‘The IRA remains willing to target state agents, paid or not, and will continue to do so while the denial of self-determination continues – The ‘IRA’.
THE paramilitary group known as the ‘IRA’ has threatened to target civilians who help or work for the security forces at suspected bomb scenes.
The threat came as the organisation claimed responsibility for two devices found in the north west earlier this month. It said it was responsible for leaving an “anti-personnel device” containing a “pressure plate” in Ballyarnett in Derry on October 12. An attempt was made to lure the RUC/PSNI into the area after a hoax report of a burglary at a vacant house. The group said the attack was aborted after police failed to attend the scene and it then gave bomb warnings to media organisations. It also admitted planting a device in the Ballycolman estate in Strabane last week, saying it “was to be triggered by trip wire”. It later emerged that a separate hoax device was thrown at police to lure other officers into the area. It was subseqently picked up and moved by a member of the public. Both bomb attacks were widely condemned for endangering members of the community. In a statement, the republican group’s ‘Derry brigade’ claimed that “in both instances the RUC/PSNI used members of the local community to survey the scene before attending themselves”. “This tactic by the RUC/PSNI is very deliberate and we take this opportunity to advise all members of our community, including community workers, to refuse in any and all circumstances any requests from the RUC/PSNI or local politicians to do the bidding of the RUC/PSNI in this or any other way. “We state categorically that any injury or death caused by the RUC/PSNI tactics will be solely their responsibility.” The group, which announced its formation in July 2012 after a merger between the Real IRA, Republican Action Against Drugs and Independent republican units in Mid-Ulster, added that it will target anyone who assists the RUC/PSNI. “The IRA remains willing and able to target and execute state agents, paid or not, and will continue to do so while the denial of self-determination continues.” Responding to the claim on Tuesday night, Superintendent John Magill insisted that those who “left the devices in residential areas should shoulder all responsibility for the danger they put all of the community in”. “Those who carried out these attacks showed callous disregard for the local community and the police officers who serve it. We are very fortunate that no-one was killed or seriously injured as both occurred in residential areas, living there at serious risk,” he said. “We are committed to providing a service across the North of Ireland despite the attempts of a small minority who attempt to kill officers serving their community who should be allowed to carry out their duties without the added pressure of misguided individuals intent on causing them harm.” Police also again appealed for information about the attacks. SDLP Foyle assembly member Colum Eastwood also said that while he would be critcal of police responses where appropriate, the “bottom line is that responsibility rests with the people who plant the bombs”. “In the Ballyarnett bomb, the device was left outside a house in an area filled with lots of children and we are lucky no-one was killed,” he said. “The idea that bombs are left near children is just madness and all responsibility lies with those who plant the bombs.”
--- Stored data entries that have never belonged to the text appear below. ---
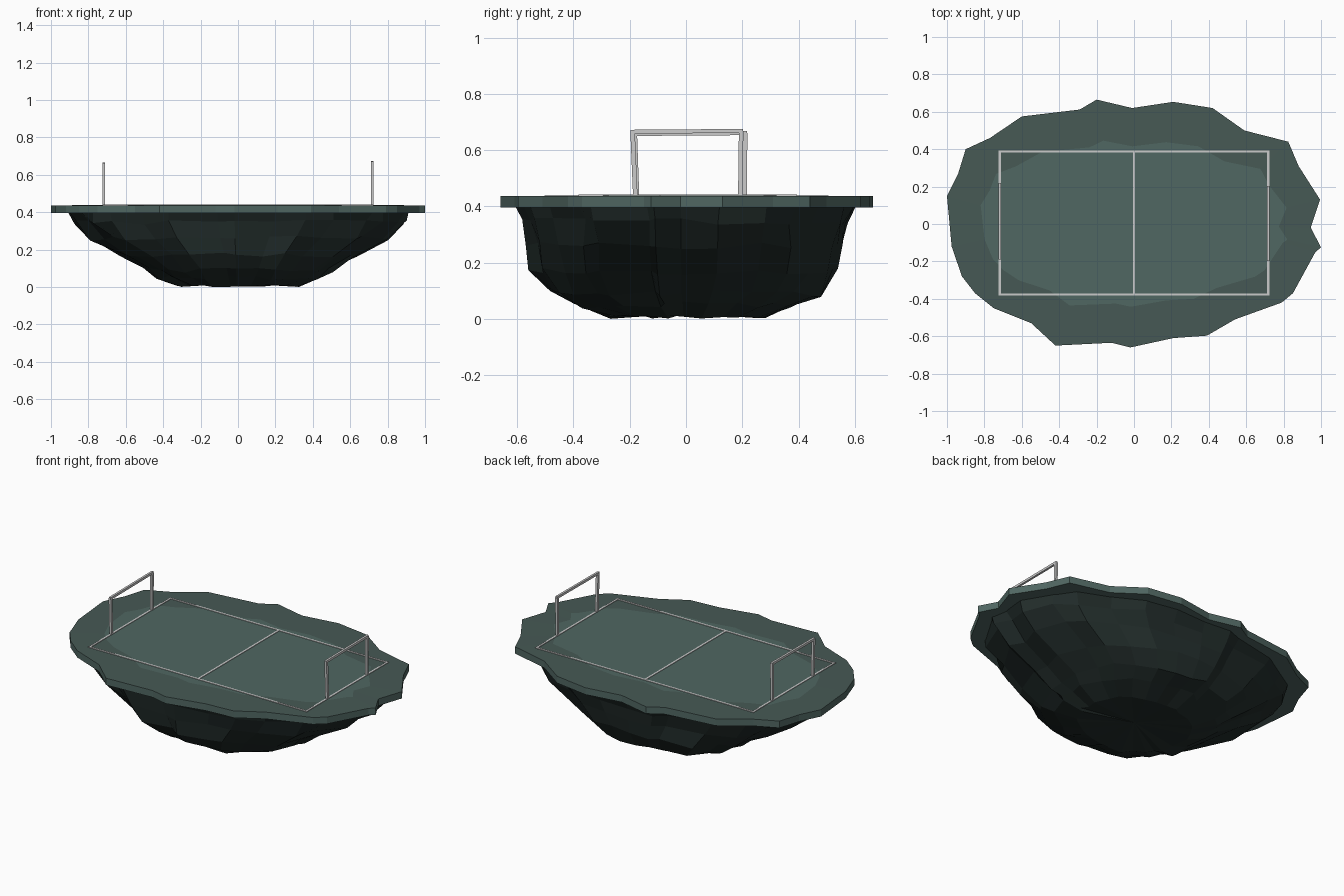
import bpy, bmesh, math, random
from mathutils import Vector

if "Cube" in bpy.data.objects:
    bpy.data.objects.remove(bpy.data.objects["Cube"])

random.seed(4)


def material(name, rgb):
    m = bpy.data.materials.new(name)
    m.diffuse_color = (*rgb, 1)
    m.use_nodes = True
    m.node_tree.nodes["Principled BSDF"].inputs["Base Color"].default_value = m.diffuse_color
    return m


grass = material("grass", (0.08, 0.135, 0.122))
edge_grass = material("edge_grass", (0.062, 0.1, 0.09))
stone = material("stone", (0.016, 0.026, 0.024))


def finish(bm, name, *mats):
    bmesh.ops.recalc_face_normals(bm, faces=bm.faces)
    me = bpy.data.meshes.new(name)
    bm.to_mesh(me)
    bm.free()
    for m in mats:
        me.materials.append(m)
    ob = bpy.data.objects.new(name, me)
    bpy.context.collection.objects.link(ob)
    return ob


def ring(bm, pts):
    return [bm.verts.new(p) for p in pts]


def bridge(bm, a, b, mat=0):
    n = len(a)
    for i in range(n):
        j = (i + 1) % n
        bm.faces.new((a[i], a[j], b[j], b[i])).material_index = mat


# ragged island outline, counter-clockwise
outline = [(0.995, .13), (.88, .31), (.825, .44), (.59, .50), (.42, .62), (.21, .653),
           (-.01, .62), (-.20, .665), (-.29, .612), (-.60, .575), (-.77, .46), (-.90, .40),
           (-.94, .27), (-1.0, .15), (-.975, -.12), (-.92, -.28), (-.85, -.37),
           (-.75, -.45), (-.55, -.53), (-.42, -.65), (-.12, -.635), (-.02, -.66),
           (.21, -.61), (.39, -.597), (.54, -.51), (.79, -.42), (.85, -.37),
           (.97, -.15), (1.0, -.125), (.945, -.02)]

# grass slab with a lighter inner lawn
bm = bmesh.new()
low = ring(bm, [(x, y, .395) for x, y in outline])
rim = ring(bm, [(x, y, .436) for x, y in outline])
lawn = ring(bm, [(x * .82, y * .67, .438) for x, y in outline])
bridge(bm, low, rim)
bridge(bm, rim, lawn, 1)
bm.faces.new(lawn)
bm.faces.new(low[::-1])
finish(bm, "grass_slab", grass, edge_grass)

# faceted rock underside: z, half width, half depth
levels = [(.40, .92, .605), (.345, .905, .58), (.26, .80, .565), (.17, .635, .55),
          (.09, .51, .49), (.05, .45, .40), (.015, .33, .28)]
bm = bmesh.new()
rings = []
for k, (z, rx, ry) in enumerate(levels):
    pts = []
    for x, y in outline:
        a = math.atan2(y / .655, x)
        f = 1 + random.uniform(-.035, .02) * (k > 0)
        dz = random.uniform(-.014, .014) * (0 < k < 6) + random.uniform(-.008, .005) * (k == 6)
        pts.append(((.5 * x + .5 * math.cos(a)) * rx * f,
                    (.5 * y / .655 + .5 * math.sin(a)) * ry * f, z + dz))
    rings.append(ring(bm, pts))
for a, b in zip(rings, rings[1:]):
    bridge(bm, a, b)
bm.faces.new(rings[0])
# fan the slightly uneven base around a centre point
c = bm.verts.new((0, 0, .02))
base = rings[-1]
for i in range(len(base)):
    bm.faces.new((base[i], base[(i + 1) % len(base)], c))
lowest = min(v.co.z for v in bm.verts)
for v in base:
    v.co.z -= lowest
finish(bm, "rock_base", stone)


def beam(bm, a, b, w, h):
    """Box running from a to b with section w x h."""
    a, b = Vector(a), Vector(b)
    d = (b - a).normalized()
    side = Vector((1, 0, 0)) if abs(d.x) < .5 else Vector((0, 1, 0))
    up = d.cross(side).normalized()
    ends = [ring(bm, [p + side * w / 2 * s + up * h / 2 * t
                      for s, t in ((-1, -1), (1, -1), (1, 1), (-1, 1))]) for p in (a, b)]
    bridge(bm, *ends)
    bm.faces.new(ends[0])
    bm.faces.new(ends[1])


# pitch markings
bm = bmesh.new()
z = .437
for y in (-.377, .388):
    beam(bm, (-.725, y, z), (.725, y, z), .012, .008)
for x in (-.718, 0, .718):
    beam(bm, (x, -.377, z), (x, .388, z), .012, .008)
finish(bm, "pitch_lines")

# slightly crooked goals
for name, x, y0, y1, lean in (("right_goal", .718, -.18, .193, -.010),
                              ("left_goal", -.718, -.174, .208, -.008)):
    bm = bmesh.new()
    top = .668 if x > 0 else .660
    beam(bm, (x, y0, .43), (x, y0 + lean, top), .014, .016)
    beam(bm, (x, y1, .43), (x, y1 - lean * .3, top), .014, .016)
    beam(bm, (x, y0 + lean - .007, top - .003), (x, y1 - lean * .3 + .007, top), .013, .014)
    finish(bm, name)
With many thanks to: Connla Young, The Irish News, for the origional story.